Corn futures were mixed overnight, trading both sides of Friday’s settlements. Concerns regarding demand, as well as ongoing corn harvest look to keep prices choppy and pressured in the short term. Bullish news is still necessary to push this market higher, and the overall news front has become more quiet recently as the market is still digesting early yield results vs prospects of further reductions on the overall production. We’ll Weekly Export Inspections this morning followed by an update on harvest progress after the market closes this afternoon. For the week ending October 10, U.S. corn sales are running 51% behind a year ago, shipments 64% behind with the USDA forecasting an 8% decline. Funds were net sellers in corn on Friday to the tune of an estimated 15,000 corn contracts putting them at around 73,000 sold contracts.

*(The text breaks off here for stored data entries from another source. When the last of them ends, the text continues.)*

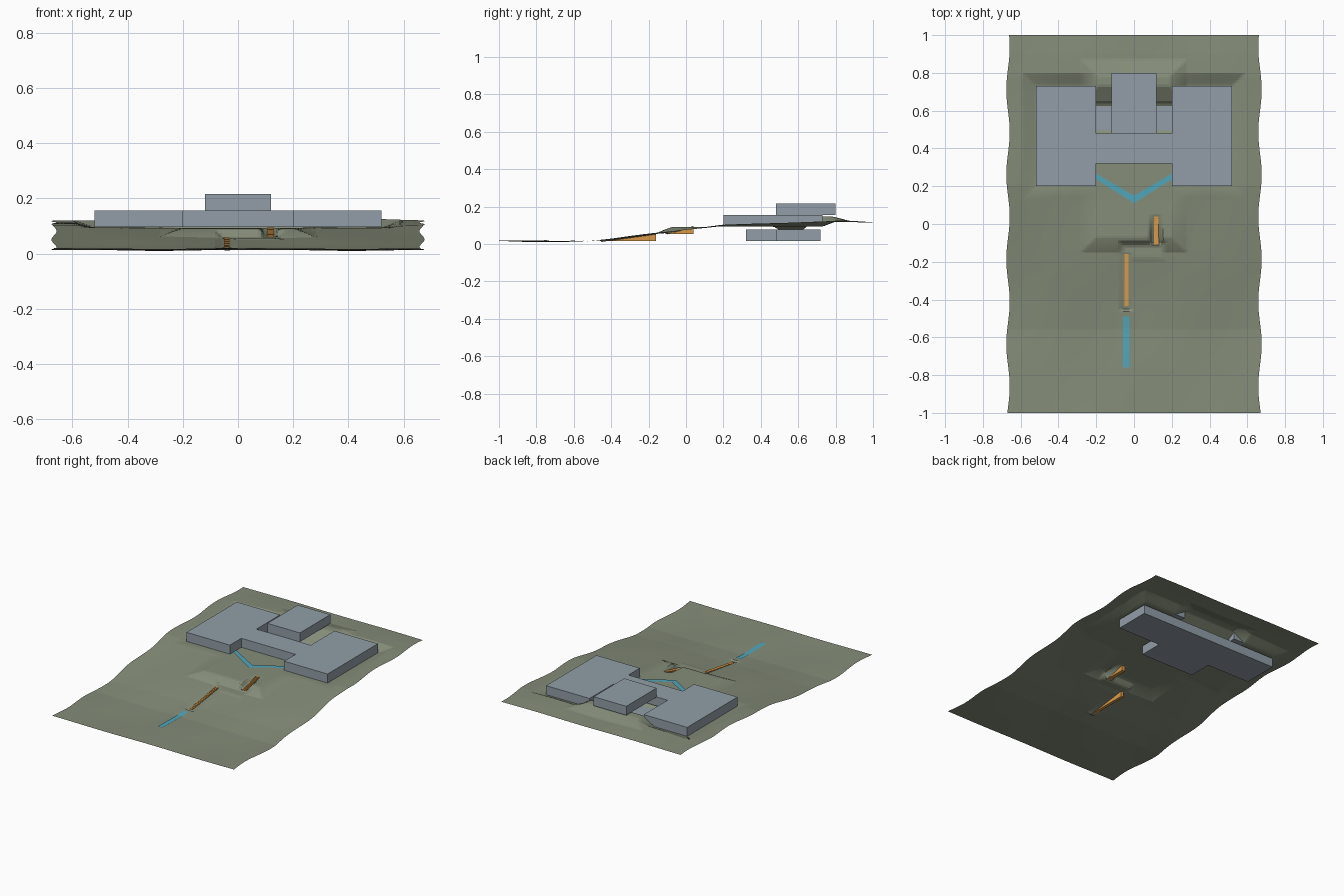
import bpy, bmesh, math

if "Cube" in bpy.data.objects:
    bpy.data.objects.remove(bpy.data.objects["Cube"])

def material(name, rgb):
    m = bpy.data.materials.new(name)
    lin = [((c / 255 + 0.055) / 1.055) ** 2.4 for c in rgb]
    m.diffuse_color = (*lin, 1)
    m.use_nodes = True
    m.node_tree.nodes["Principled BSDF"].inputs["Base Color"].default_value = m.diffuse_color
    return m

GRASS = material("olive ground", (133, 141, 121))
STONE = material("blue grey building", (146, 158, 167))
WATER = material("blue path", (82, 166, 186))
WOOD = material("orange stair", (216, 152, 74))

def finish(name, bm, mat):
    me = bpy.data.meshes.new(name)
    bm.to_mesh(me)
    bm.free()
    me.materials.append(mat)
    ob = bpy.data.objects.new(name, me)
    bpy.context.collection.objects.link(ob)
    return ob

def extrude(name, pts, move, mat):
    """Solid from a closed 3D outline pushed along a vector."""
    bm = bmesh.new()
    face = bm.faces.new([bm.verts.new(p) for p in pts])
    top = bmesh.ops.extrude_face_region(bm, geom=[face])["geom"]
    bmesh.ops.translate(bm, vec=move, verts=[g for g in top if isinstance(g, bmesh.types.BMVert)])
    bmesh.ops.recalc_face_normals(bm, faces=bm.faces)
    return finish(name, bm, mat)

def slab(name, half, z0, z1):
    """Building storey, mirrored from the right half of its plan."""
    plan = half + [(-x, y) for x, y in reversed(half)]
    return extrude(name, [(x, y, z0) for x, y in plan], (0, 0, z1 - z0), STONE)

# Three storeys
slab("lower_storey", [(0.2, 0.32), (0.2, 0.48), (0.52, 0.48), (0.52, 0.72)], 0.017, 0.078)
slab("middle_storey", [(0.2, 0.32), (0.2, 0.2), (0.52, 0.2), (0.52, 0.73), (0.2, 0.73), (0.2, 0.48)],
     0.096, 0.156)
slab("upper_storey", [(0.12, 0.48), (0.12, 0.8)], 0.156, 0.216)

# Ground height
PROFILE = [(-1, .018), (-.8, .014), (-.56, .012), (-.4, .026), (-.2, .052), (0, .076), (.2, .1),
           (.5, .112), (.78, .123), (.9, .12), (1, .115)]

def lerp(a, b, t):
    return a + (b - a) * t

def natural(x, y):
    z = PROFILE[-1][1]
    for (y0, z0), (y1, z1) in zip(PROFILE, PROFILE[1:]):
        if y <= y1:
            z = lerp(z0, z1, max(0, (y - y0) / (y1 - y0)))
            break
    return z + 0.004 * math.sin(x * 9 + 1) * math.sin(y * 6)

def blend(z, target, x, y, box, margin):
    """Pull the ground to a target inside a box, fading over a margin."""
    x0, x1, y0, y1 = box
    d = max(x0 - x, x - x1, y0 - y, y - y1, 0)
    return lerp(z, target, max(0, 1 - d / margin))

def ground(x, y):
    z = natural(x, y)
    z = blend(z, 0.092, x, y, (-0.2, 0.2, -0.07, 0.2), 0.08)          # forecourt
    z = blend(z, 0.093, x, y, (-0.52, 0.52, 0.2, 0.73), 0.07)         # building pad
    z = blend(z, 0.148, x, y, (-0.19, 0.19, 0.73, 0.78), 0.09)        # rear mound
    z = blend(z, 0.068, x, y, (-0.2, 0.2, 0.51, 0.61), 0.04)          # light well
    z = blend(z, 0.055, x, y, (-0.05, 0.14, -0.17, -0.12), 0.03)      # stair landing
    if -0.45 < y < -0.15:                                             # stair cuts
        z = blend(z, lerp(.013, .052, (y + .44) / .28), x, y, (-.055, -.025, -.45, -.15), 0.025)
    if -0.1 < y < 0.04:
        z = blend(z, lerp(.052, .089, (y + .1) / .14), x, y, (.1, .13, -.1, .04), 0.02)
    return z

bm = bmesh.new()
NX, NY = 112, 160
bmesh.ops.create_grid(bm, x_segments=NX, y_segments=NY, size=1)
for v in bm.verts:
    x = v.co.x * (0.667 + 0.009 * math.sin(v.co.y * 14 - 2.1))
    v.co = (x, v.co.y, ground(x, v.co.y))
finish("ground", bm, GRASS)

# Stairs as stepped side profiles with flat undersides
def stair(name, x, width, y0, y1, z0, z1, steps):
    pts = [(x, y0, z0)]
    dy, dz = (y1 - y0) / steps, (z1 - z0) / steps
    for i in range(steps):
        pts += [(x, y0 + i * dy, z0 + (i + 1) * dz), (x, y0 + (i + 1) * dy, z0 + (i + 1) * dz)]
    pts.append((x, y1, z0))
    extrude(name, pts, (width, 0, 0), WOOD)

stair("lower_stair", -0.05, 0.02, -0.435, -0.16, 0.015, 0.058, 18)
stair("upper_stair", 0.105, 0.025, -0.11, 0.04, 0.054, 0.095, 14)

# Paths laid over the ground
def path(name, rows):
    bm = bmesh.new()
    pairs = [[bm.verts.new((x, y, ground(x, y) + 0.004)) for x, y in row] for row in rows]
    for a, b in zip(pairs, pairs[1:]):
        bm.faces.new((a[0], a[1], b[1], b[0]))
    bmesh.ops.recalc_face_normals(bm, faces=bm.faces)
    finish(name, bm, WATER)

path("front_path", [[(-0.058, y), (-0.024, y)] for y in [-0.76 + 0.03 * i for i in range(10)]])
fork = [-0.2 + 0.05 * i for i in range(9)]
path("forked_path", [[(x, 0.11 + 0.63 * abs(x)), (x, 0.15 + 0.58 * abs(x))] for x in fork])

Bean futures were up 4 cents overnight and remain supported by the idea of tighter supplies, as well as improved demand. However, we expect prices to stay in consolidation mode as was the case in last week’s trade. For the week ending October 10, U.S. corn sales are running 13% behind a year ago, shipments unchanged with the USDA forecasting a 2% increase. Funds are net long an estimated 58,000 bean contracts, 43,000 lots of soyoil and net short 24,000 soymeal.
Wheat futures firm overnight featuring new highs for the move in winter wheat contracts as h higher trend in global prices as well as a weakening U.S. dollar spurs short covering into the wheat market. Managed money is now estimated net long 5,000 SRW wheat contracts. However, prices are moving into overbought territory and with global supplies still relatively full, we expect some caution throughout the week.
Cattle futures are called mixed to lower as the market adjusts to the explosion that occurred at the Cargill Dodge City plant last Thursday. Today’s trade will show us how the market spins the closure and what’s in store for cash cattle activity. Despite seeing some retail strength in the select carcasses, disappointment in cash sales where weekly sales were steady to 1.00 lower has brought some long liquidation into an overbought cattle market. Overall, the long-term trend stays friendly, given strength in the global protein prices, but in the short term, the cattle market may be due for some more correction.
Hog futures are called mixed. Front month Dec hogs have stayed in a long term sideways choppy fashion, but still extremely volatile. Export sales were strong last week, showing product movement of U.S. pork, but with large slaughter numbers on a weekly level, as well as a disappointing trend in retail values at the end of the week may make it difficult for the Dec contract to get traction. Improved demand prospects keep support in the deferred contracts.